---------- Record extracts ----------

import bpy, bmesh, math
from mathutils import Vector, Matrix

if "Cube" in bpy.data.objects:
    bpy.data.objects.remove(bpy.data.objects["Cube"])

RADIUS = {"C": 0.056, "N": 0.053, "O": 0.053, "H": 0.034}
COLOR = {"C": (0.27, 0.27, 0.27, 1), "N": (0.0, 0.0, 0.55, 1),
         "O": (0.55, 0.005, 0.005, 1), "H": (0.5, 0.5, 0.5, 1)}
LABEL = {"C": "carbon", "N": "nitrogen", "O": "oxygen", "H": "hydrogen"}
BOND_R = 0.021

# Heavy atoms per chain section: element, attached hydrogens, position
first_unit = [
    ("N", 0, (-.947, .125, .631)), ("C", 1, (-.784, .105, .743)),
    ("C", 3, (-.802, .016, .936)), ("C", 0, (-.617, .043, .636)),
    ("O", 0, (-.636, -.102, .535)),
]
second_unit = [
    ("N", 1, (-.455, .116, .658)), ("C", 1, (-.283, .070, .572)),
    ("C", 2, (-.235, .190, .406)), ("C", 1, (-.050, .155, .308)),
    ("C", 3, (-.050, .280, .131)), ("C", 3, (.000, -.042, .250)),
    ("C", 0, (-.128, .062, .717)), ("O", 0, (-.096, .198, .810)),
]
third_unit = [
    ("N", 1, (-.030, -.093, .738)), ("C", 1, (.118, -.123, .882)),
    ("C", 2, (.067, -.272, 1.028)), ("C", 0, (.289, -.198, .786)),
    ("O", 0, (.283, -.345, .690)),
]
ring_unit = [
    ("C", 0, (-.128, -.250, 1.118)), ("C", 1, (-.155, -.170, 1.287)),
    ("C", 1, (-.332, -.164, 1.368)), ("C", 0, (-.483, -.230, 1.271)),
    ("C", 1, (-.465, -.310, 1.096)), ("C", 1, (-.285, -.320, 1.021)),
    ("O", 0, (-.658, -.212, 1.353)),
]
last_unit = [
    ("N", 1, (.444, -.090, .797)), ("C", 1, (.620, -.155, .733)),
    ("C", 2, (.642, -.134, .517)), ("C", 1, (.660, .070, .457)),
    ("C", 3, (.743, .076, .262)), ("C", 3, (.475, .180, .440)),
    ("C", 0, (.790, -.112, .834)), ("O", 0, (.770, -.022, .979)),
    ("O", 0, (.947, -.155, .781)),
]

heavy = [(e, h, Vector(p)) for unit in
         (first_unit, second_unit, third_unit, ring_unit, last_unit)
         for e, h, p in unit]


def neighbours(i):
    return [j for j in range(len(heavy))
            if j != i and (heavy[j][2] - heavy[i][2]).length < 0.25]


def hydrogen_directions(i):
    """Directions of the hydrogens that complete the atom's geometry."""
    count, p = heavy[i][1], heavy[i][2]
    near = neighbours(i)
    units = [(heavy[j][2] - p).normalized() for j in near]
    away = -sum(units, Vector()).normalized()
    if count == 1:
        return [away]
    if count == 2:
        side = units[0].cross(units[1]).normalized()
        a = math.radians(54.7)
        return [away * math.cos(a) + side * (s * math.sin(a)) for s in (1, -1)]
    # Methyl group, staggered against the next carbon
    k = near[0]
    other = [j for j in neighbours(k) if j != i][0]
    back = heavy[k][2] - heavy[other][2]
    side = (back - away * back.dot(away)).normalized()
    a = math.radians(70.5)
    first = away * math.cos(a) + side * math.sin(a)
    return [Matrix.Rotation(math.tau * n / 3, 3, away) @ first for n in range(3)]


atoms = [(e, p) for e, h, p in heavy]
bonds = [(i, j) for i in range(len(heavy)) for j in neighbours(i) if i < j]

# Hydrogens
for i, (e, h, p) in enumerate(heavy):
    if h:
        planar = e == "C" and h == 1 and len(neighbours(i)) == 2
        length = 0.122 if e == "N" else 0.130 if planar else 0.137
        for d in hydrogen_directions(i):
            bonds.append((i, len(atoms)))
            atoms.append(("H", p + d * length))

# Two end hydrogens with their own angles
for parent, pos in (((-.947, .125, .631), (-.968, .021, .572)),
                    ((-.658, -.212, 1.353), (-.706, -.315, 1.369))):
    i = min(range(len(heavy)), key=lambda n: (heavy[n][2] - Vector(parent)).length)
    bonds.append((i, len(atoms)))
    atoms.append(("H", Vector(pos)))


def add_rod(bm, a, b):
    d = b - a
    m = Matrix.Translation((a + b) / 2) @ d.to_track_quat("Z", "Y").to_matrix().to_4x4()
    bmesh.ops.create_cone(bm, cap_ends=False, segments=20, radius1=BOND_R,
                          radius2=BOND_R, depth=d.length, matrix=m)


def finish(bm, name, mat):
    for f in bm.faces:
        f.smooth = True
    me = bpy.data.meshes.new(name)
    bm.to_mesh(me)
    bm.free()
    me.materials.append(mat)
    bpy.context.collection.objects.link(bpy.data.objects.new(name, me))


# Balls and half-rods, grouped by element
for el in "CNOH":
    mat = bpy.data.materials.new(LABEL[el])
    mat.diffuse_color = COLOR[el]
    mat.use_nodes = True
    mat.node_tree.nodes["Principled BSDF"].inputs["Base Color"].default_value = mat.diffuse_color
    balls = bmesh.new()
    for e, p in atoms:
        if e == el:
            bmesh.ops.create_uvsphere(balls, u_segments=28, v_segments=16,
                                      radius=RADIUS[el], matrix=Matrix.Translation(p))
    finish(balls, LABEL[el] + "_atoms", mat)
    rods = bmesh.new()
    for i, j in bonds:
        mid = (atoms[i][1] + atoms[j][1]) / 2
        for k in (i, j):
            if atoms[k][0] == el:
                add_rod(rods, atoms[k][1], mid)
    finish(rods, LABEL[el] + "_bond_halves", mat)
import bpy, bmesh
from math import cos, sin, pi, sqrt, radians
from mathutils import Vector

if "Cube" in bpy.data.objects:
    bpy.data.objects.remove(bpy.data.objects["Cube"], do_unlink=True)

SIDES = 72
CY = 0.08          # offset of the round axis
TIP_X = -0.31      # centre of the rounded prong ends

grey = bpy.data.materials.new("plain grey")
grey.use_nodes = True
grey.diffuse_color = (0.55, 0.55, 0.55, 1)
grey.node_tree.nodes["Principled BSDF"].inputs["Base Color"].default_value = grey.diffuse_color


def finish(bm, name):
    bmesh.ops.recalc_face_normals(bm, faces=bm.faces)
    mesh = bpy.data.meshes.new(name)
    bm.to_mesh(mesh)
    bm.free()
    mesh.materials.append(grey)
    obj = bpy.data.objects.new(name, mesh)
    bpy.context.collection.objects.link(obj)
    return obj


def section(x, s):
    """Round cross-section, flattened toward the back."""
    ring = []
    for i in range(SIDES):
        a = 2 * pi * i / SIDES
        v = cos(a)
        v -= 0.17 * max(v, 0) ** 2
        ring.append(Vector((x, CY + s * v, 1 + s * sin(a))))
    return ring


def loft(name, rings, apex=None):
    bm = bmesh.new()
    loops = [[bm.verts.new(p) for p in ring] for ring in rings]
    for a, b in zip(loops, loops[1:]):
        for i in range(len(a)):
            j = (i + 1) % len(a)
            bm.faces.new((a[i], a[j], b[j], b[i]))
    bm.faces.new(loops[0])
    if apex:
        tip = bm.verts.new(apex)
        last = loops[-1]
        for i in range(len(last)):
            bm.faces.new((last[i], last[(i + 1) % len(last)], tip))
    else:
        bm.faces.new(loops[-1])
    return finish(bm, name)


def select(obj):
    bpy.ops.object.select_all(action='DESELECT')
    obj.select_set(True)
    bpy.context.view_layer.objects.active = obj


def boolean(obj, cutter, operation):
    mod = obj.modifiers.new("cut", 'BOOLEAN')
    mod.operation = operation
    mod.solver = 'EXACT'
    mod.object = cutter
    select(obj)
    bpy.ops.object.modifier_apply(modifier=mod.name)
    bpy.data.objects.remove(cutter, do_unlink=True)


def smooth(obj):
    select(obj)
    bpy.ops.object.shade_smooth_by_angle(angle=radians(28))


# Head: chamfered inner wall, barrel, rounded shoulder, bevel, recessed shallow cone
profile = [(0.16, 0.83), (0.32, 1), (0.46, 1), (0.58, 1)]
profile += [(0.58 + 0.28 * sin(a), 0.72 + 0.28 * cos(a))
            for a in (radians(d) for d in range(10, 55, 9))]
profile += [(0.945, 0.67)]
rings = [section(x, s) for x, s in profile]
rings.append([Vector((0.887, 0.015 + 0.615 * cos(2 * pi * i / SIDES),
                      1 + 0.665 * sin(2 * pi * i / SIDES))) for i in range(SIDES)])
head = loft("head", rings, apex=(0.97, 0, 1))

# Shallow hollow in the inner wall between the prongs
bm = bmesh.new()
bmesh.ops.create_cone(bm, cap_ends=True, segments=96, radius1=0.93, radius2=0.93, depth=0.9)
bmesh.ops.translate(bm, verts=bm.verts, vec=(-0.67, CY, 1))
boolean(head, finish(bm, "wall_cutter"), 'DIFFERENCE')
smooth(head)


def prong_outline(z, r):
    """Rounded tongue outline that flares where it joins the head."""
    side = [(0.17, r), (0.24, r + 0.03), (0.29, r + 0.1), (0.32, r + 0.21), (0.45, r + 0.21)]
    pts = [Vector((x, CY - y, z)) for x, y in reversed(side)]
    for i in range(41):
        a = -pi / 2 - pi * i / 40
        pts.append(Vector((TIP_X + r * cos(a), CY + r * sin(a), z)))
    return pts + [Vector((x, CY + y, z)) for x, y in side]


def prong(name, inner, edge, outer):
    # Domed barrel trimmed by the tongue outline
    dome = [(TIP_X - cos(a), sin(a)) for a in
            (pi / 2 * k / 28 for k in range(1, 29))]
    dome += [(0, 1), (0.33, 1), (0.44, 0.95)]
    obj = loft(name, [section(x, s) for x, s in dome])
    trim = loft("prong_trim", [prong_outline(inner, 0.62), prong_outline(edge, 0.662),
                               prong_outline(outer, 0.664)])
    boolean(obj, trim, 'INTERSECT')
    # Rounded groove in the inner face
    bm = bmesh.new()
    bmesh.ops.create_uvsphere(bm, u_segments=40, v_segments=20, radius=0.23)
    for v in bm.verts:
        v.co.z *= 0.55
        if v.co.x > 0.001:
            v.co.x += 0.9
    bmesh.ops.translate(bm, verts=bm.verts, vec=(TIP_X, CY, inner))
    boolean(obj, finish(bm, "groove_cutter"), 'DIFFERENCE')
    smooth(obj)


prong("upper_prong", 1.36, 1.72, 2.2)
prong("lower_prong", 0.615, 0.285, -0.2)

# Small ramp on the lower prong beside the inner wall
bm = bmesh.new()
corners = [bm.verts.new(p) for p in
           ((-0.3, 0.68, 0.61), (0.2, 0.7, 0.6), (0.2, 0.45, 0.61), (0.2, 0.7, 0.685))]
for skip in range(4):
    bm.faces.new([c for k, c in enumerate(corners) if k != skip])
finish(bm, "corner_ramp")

----------

▸ **Task directions**:
Your answer should be a single number, namely how many lines of the data above hold "count".

▸ **Completed task**:
3